The Portland Mercury Blog is reporting that Multnomah County Judge Dale Koch has denied lawyer Mark Ginsberg’s request to have his stack of fixed-gear tickets heard in a real courtroom, instead of in lowly traffic court.
Since the Ayla Holland case, Ginsberg has collected seven more cases of bicyclists being ticketed for not having a braking device on their fixed-gear bicycles.
According to the Mercury, Ginsberg believes the fixed-gear issue deserves a real hearing, not just a hurried run through traffic court. He says Koch’s refusal to hear these fixed-gear cases by an elected, sitting judge (as opposed to a “pro tem” traffic court judge) raises “constitutional issues.”
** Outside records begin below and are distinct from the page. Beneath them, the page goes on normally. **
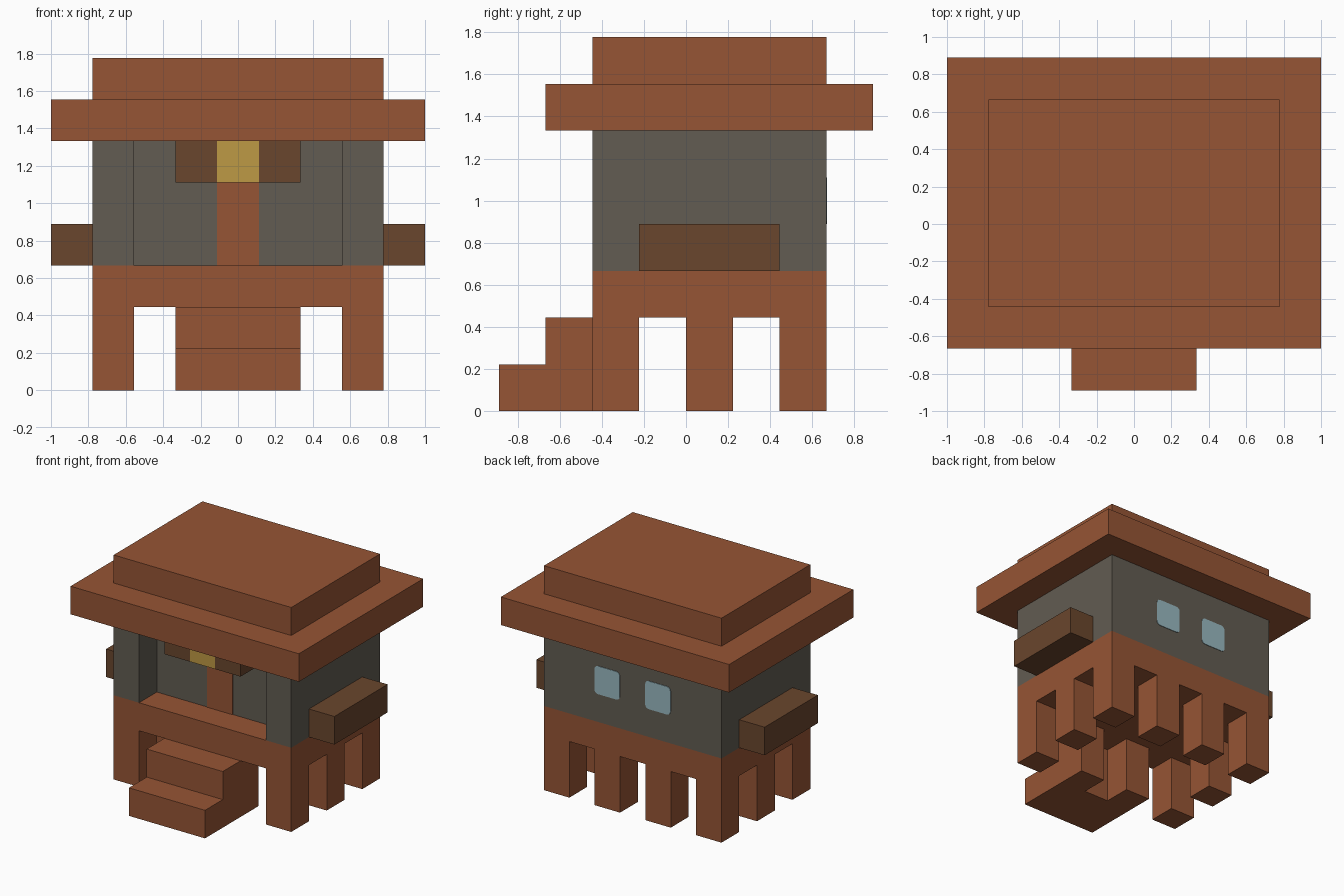
import bpy
import bmesh
from math import pi, cos, sin
from mathutils import Vector

U = 2 / 9  # building module

old = bpy.data.objects.get("Cube")
if old:
    bpy.data.objects.remove(old, do_unlink=True)


def material(name, rgb):
    m = bpy.data.materials.new(name)
    m.use_nodes = True
    m.diffuse_color = (*rgb, 1)
    m.node_tree.nodes["Principled BSDF"].inputs["Base Color"].default_value = (*rgb, 1)
    return m


TERRACOTTA = material("terracotta", (0.305, 0.09, 0.035))
STONE = material("grey stone", (0.122, 0.107, 0.084))
WOOD = material("dark wood", (0.144, 0.061, 0.026))
GOLD = material("gold", (0.515, 0.319, 0.058))
GLASS = material("pale blue glass", (0.319, 0.485, 0.533))


def finish(name, bm, mat):
    """Scale the module-sized mesh and link it as an object."""
    bmesh.ops.recalc_face_normals(bm, faces=bm.faces)
    bmesh.ops.scale(bm, vec=(U, U, U), verts=bm.verts)
    me = bpy.data.meshes.new(name)
    bm.to_mesh(me)
    bm.free()
    me.materials.append(mat)
    obj = bpy.data.objects.new(name, me)
    bpy.context.scene.collection.objects.link(obj)
    return obj


def prism(name, points, offset, mat):
    """Extrude a closed outline of 3D points along an offset."""
    bm = bmesh.new()
    face = bm.faces.new([bm.verts.new(p) for p in points])
    res = bmesh.ops.extrude_face_region(bm, geom=[face], use_keep_orig=True)
    moved = [g for g in res["geom"] if isinstance(g, bmesh.types.BMVert)]
    bmesh.ops.translate(bm, verts=moved, vec=Vector(offset))
    return finish(name, bm, mat)


def box(name, x, y, z, mat):
    outline = [(a, b, z[0]) for a, b in
               ((x[0], y[0]), (x[1], y[0]), (x[1], y[1]), (x[0], y[1]))]
    return prism(name, outline, (0, 0, z[1] - z[0]), mat)


# Deck slab with stilts pulled down from alternate cells around its rim
bm = bmesh.new()
cols, rows = 7, 5
grid = [[bm.verts.new((i - 3.5, j - 2, 2)) for j in range(rows + 1)]
        for i in range(cols + 1)]
stilts, cells = [], []
for i in range(cols):
    for j in range(rows):
        f = bm.faces.new((grid[i][j], grid[i][j + 1], grid[i + 1][j + 1], grid[i + 1][j]))
        cells.append(f)
        rim = i in (0, cols - 1) or j in (0, rows - 1)
        if rim and i % 2 == 0 and j % 2 == 0:
            stilts.append(f)
res = bmesh.ops.extrude_face_region(bm, geom=cells, use_keep_orig=True)
bmesh.ops.translate(bm, vec=(0, 0, 1),
                    verts=[g for g in res["geom"] if isinstance(g, bmesh.types.BMVert)])
feet = bmesh.ops.extrude_discrete_faces(bm, faces=stilts)["faces"]
bmesh.ops.translate(bm, vec=(0, 0, -2), verts=list({v for f in feet for v in f.verts}))
bmesh.ops.recalc_face_normals(bm, faces=bm.faces)
bmesh.ops.dissolve_limit(bm, angle_limit=0.01, verts=bm.verts, edges=bm.edges)
finish("deck_and_stilts", bm, TERRACOTTA)

# Front steps
side = [(-4, 0), (-2, 0), (-2, 2), (-3, 2), (-3, 1), (-4, 1)]
prism("front_steps", [(-1.5, y, z) for y, z in side], (3, 0, 0), TERRACOTTA)

# House walls with the recessed porch
plan = [(-3.5, -2), (-2.5, -2), (-2.5, -1), (2.5, -1),
        (2.5, -2), (3.5, -2), (3.5, 3), (-3.5, 3)]
prism("house_walls", [(x, y, 3) for x, y in plan], (0, 0, 3), STONE)

# Door, and the sign board above it
box("door", (-0.5, 0.5), (-1.02, -1), (3, 5), TERRACOTTA)
box("sign_centre", (-0.5, 0.5), (-2, -1), (5, 6), GOLD)

# Mirrored parts: sign ends, side planters, rear windows
for s, label in ((1, "left"), (-1, "right")):
    box("sign_end_" + label, sorted((0.5 * s, 1.5 * s)), (-2, -1), (5, 6), WOOD)
    box("planter_" + label, sorted((3.5 * s, 4.5 * s)), (-1, 2), (3, 4), WOOD)
    r = 0.14
    pane = []
    for k, (cx, cz) in enumerate(((1, 1), (-1, 1), (-1, -1), (1, -1))):
        for n in range(4):
            a = (k + n / 3) * pi / 2
            pane.append((s + cx * (0.5 - r) + r * cos(a), 3,
                         4.5 + cz * (0.5 - r) + r * sin(a)))
    prism("rear_window_" + label, pane, (0, 0.02, 0), GLASS)

# Two-tier roof
box("roof_eaves", (-4.5, 4.5), (-3, 4), (6, 7), TERRACOTTA)
box("roof_top", (-3.5, 3.5), (-2, 3), (7, 8), TERRACOTTA)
Here’s what Ginsberg told the Mercury,
“It appears to me that many of the tickets given to cyclists lately are over-reaching the law, and as much as possible we will fight those as hard as we can.”
Ginsberg told me this morning that the problem is that he has no idea which judge will show up in traffic court until he gets there. He’s worried that he could show up with a fixed-gear ticket case and the judge will be the same one that has already ruled against him.
Ginsberg and his clients just can’t seem to get a break. Not only have the courts shown no respect to this issue, but according to many messengers, since the Ayla Holland case they are being unfairly hassled by cops and ticketed at a much higher rate than ever before.